• **What the exercise asks**: Return, without anything added, the lines from the one containing "for z in (0.205, 1.765)]" through the end of the entries below, exactly as written.

++++ Data section

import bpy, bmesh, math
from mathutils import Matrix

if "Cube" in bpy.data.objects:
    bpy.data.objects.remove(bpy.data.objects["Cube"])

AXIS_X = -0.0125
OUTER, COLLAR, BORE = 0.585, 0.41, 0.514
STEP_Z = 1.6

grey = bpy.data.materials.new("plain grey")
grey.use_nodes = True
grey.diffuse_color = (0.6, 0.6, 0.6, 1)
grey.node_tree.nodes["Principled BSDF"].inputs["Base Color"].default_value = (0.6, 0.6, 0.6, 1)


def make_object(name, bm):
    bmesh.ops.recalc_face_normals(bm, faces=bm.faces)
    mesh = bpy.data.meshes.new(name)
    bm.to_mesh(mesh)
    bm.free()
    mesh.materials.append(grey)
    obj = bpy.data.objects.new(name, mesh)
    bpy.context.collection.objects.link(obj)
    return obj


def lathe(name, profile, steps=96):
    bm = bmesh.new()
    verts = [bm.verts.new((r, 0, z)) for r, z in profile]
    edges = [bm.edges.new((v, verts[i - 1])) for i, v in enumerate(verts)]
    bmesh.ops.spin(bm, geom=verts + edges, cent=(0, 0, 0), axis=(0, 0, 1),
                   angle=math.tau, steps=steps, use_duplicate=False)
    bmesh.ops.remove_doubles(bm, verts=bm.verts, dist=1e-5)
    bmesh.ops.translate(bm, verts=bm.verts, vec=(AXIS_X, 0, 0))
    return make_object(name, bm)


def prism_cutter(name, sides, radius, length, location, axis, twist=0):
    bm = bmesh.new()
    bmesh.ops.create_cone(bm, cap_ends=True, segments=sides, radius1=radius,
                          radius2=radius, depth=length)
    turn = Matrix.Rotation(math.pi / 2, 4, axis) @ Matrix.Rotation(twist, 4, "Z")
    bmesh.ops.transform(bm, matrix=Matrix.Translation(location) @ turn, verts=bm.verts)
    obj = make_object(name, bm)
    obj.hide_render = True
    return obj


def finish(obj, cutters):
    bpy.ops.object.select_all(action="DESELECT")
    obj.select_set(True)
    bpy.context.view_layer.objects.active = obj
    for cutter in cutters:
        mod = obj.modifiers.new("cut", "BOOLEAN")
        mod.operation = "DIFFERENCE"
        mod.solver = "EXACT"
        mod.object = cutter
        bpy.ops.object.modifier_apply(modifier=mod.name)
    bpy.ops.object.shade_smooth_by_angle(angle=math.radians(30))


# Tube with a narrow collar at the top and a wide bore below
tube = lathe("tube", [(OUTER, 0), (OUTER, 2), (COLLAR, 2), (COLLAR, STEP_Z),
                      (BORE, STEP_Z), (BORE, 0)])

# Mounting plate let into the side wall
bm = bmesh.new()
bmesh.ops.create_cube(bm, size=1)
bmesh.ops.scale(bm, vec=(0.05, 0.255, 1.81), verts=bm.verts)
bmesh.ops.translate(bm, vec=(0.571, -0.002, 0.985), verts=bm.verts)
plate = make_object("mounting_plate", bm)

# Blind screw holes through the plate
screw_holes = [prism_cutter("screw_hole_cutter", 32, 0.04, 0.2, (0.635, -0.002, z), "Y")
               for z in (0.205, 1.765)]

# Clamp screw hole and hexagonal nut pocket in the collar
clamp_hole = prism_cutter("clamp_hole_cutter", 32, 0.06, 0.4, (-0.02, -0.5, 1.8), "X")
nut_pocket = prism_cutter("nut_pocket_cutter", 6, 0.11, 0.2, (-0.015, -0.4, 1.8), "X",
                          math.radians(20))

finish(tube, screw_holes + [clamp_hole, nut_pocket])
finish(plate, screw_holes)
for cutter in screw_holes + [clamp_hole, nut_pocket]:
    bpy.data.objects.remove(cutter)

++++++++

• **Reply**:
               for z in (0.205, 1.765)]

# Clamp screw hole and hexagonal nut pocket in the collar
clamp_hole = prism_cutter("clamp_hole_cutter", 32, 0.06, 0.4, (-0.02, -0.5, 1.8), "X")
nut_pocket = prism_cutter("nut_pocket_cutter", 6, 0.11, 0.2, (-0.015, -0.4, 1.8), "X",
                          math.radians(20))

finish(tube, screw_holes + [clamp_hole, nut_pocket])
finish(plate, screw_holes)
for cutter in screw_holes + [clamp_hole, nut_pocket]:
    bpy.data.objects.remove(cutter)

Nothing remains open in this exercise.